Finally, it hit me.  I did know a song that fit the bedtime criteria, mainly one where I knew all the words and it wasn’t inappropriate rap.  So, the next night, I tried it out on my eager audience.  Surprisingly, it was a hit and from that night on – for as long as I tucked my sisters in – I sang this familiar song by Kenny Rogers:

  • “On a warm summer’s eve, on a train bound for nowhere
  • I met up with the Gambler, we were both too tired to sleep. 
  • So, we took turns a staring out the window in the darkness
  • till boredom overtook us, he began to speak…”

For the sake of time and blog space, I’ll let you finish the song in your head.  Granted, it is the weirdest bedtime lullaby one could sing to small children.  But for me, it worked and my audience was happy.

Years later, we joke about it at family gatherings.  To this day, when that song is played on the radio or mentioned, we think back to that precious time with fond memories.  If Kenny Rogers only knew…

Now that I have kids of my own who are at various stages of the bedtime routine, I’m glad Kenny Rogers isn’t a part of it.  I’d like to think I matured a bit and offer my children more than what my sisters were given.  Books were always a part of the bedtime routine.  My song selection has gone from country to Christian in genre.  And we always say our prayers.

The other night, my six-year-old asked if I would put him to bed.  That means we read  1-2 books, say our prayers and I sing him a song or two.  His song request that night was, “God will make a way”.   In light of my tumultuous life over the last three  years, it was a good reminder to me:

  • “God will make a way were there seems to be no way
  • He works in ways we cannot see – He will make a way for me.
  • He will be my guide – hold me closely to His side
  • With love and strength for each new day – He will make a way.
  • God will make a way.”

A simple song reminding us that God can do something positive out of the mistakes we often make in the course of a day.   Sorry Kenny, but it seems to be a much better way to end a child’s day than card gambling tips such as “knowing when to hold em and fold em, knowing when to walk away – knowing when to run.”
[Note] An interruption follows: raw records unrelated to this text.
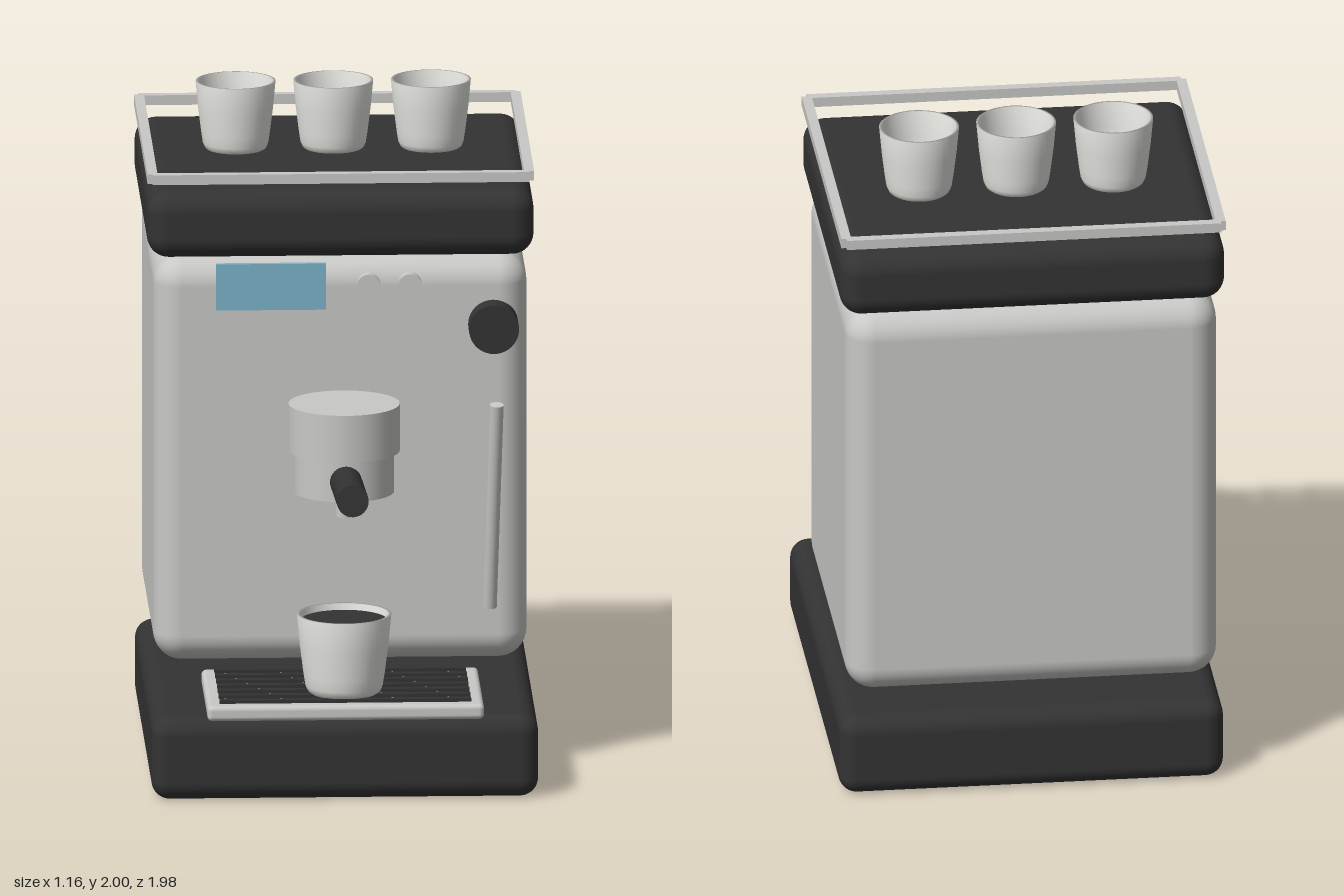
import * as THREE from 'three';
import { RoundedBoxGeometry } from 'three/addons/geometries/RoundedBoxGeometry.js';

export function createModel() {
  const model = new THREE.Group();
  model.name = 'espressoMachine';

  const material = (name, color, extra = {}) => {
    const m = new THREE.MeshStandardMaterial({ color, ...extra });
    m.name = name;
    return m;
  };
  const steel = material('steel', 0xc8c8c6);
  const black = material('blackPlastic', 0x333333);
  const china = material('china', 0xe6e6e2, { side: THREE.DoubleSide });
  const blue = material('displayBlue', 0x7ab3ca);

  const add = (name, geometry, mat, x = 0, y = 0, z = 0) => {
    const mesh = new THREE.Mesh(geometry, mat);
    mesh.name = name;
    mesh.position.set(x, y, z);
    model.add(mesh);
    return mesh;
  };

  // Rounded block given by its width and its y and z limits
  const block = (name, mat, w, y0, y1, z0, z1, r) =>
    add(name, new RoundedBoxGeometry(w, y1 - y0, z1 - z0, 5, r), mat, 0, (y0 + y1) / 2, (z0 + z1) / 2);

  // Cylinder running between two points
  const rod = (name, mat, from, to, r, sides = 32) => {
    const a = new THREE.Vector3(...from);
    const b = new THREE.Vector3(...to);
    const mesh = add(name, new THREE.CylinderGeometry(r, r, a.distanceTo(b), sides), mat);
    mesh.position.copy(a).add(b).multiplyScalar(0.5);
    mesh.quaternion.setFromUnitVectors(new THREE.Vector3(0, 1, 0), b.sub(a).normalize());
    return mesh;
  };

  // Open, thin-walled cup with a rounded foot
  const cup = (name, x, y, z, r, h) => {
    const profile = [
      [0, 0], [0.7, 0], [0.77, 0.03], [0.82, 0.1], [0.86, 0.25], [0.94, 0.62], [1, 1],
      [0.93, 1], [0.88, 0.62], [0.8, 0.25], [0.74, 0.12], [0.66, 0.07], [0, 0.07],
    ].map(([a, b]) => new THREE.Vector2(a * r, b * h));
    add(name, new THREE.LatheGeometry(profile, 40), china, x, y, z);
  };

  // Main housing
  block('base', black, 1.16, 0, 0.253, -0.945, 0.43, 0.055);
  block('body', steel, 1.12, 0.34, 1.585, -0.965, 0.073, 0.085);
  block('topCover', black, 1.16, 1.587, 1.792, -0.985, 0.092, 0.065);

  // Cup rail around the top
  for (const z of [0.075, -0.97])
    add('railCrossBar', new THREE.BoxGeometry(1.13, 0.03, 0.03), steel, 0, 1.836, z);
  for (const x of [-0.565, 0.565])
    add('railSideBar', new THREE.BoxGeometry(0.03, 0.03, 1.045), steel, x, 1.836, -0.4475);

  // Cups warming on top
  for (const x of [-0.293, 0, 0.293]) cup('warmingCup', x, 1.79, -0.51, 0.12, 0.21);

  // Drip tray with dark slots
  block('dripTray', steel, 0.83, 0.255, 0.302, -0.03, 0.47, 0.015);
  for (let i = 0; i < 7; i++)
    add('traySlot', new THREE.BoxGeometry(0.755, 0.01, 0.024), black, 0, 0.307, 0.02 + i * 0.0665);

  // Filled cup under the spout
  cup('servingCup', 0, 0.31, 0.325, 0.142, 0.242);
  add('coffee', new THREE.CylinderGeometry(0.129, 0.129, 0.006, 40), black, 0, 0.53, 0.325);

  // Brew head, spout and handle
  add('brewHead', new THREE.CylinderGeometry(0.167, 0.167, 0.145, 48), steel, 0, 1.128, 0.327);
  add('filterHolder', new THREE.CylinderGeometry(0.15, 0.15, 0.126, 48), steel, 0, 0.993, 0.327);
  add('spout', new THREE.CylinderGeometry(0.025, 0.025, 0.085, 24), steel, 0, 0.895, 0.327);
  rod('filterHandle', black, [0, 0.985, 0.42], [0, 1.053, 0.985], 0.048);

  // Front controls
  add('display', new THREE.BoxGeometry(0.33, 0.142, 0.016), blue, -0.21, 1.503, 0.078);
  for (const x of [0.083, 0.207]) rod('button', steel, [x, 1.505, 0.05], [x, 1.505, 0.096], 0.036);
  rod('steamKnob', black, [0.457, 1.38, 0.05], [0.457, 1.38, 0.147], 0.075, 40);
  rod('steamWand', steel, [0.463, 1.16, 0.195], [0.447, 0.51, 0.072], 0.021, 20);

  return model;
}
Goodnight y’all.    Enjoy your bedtime routine…


6/2/2012: I read this funny, oh-so-true blog about bedtime routines and thought it deserved a mention here: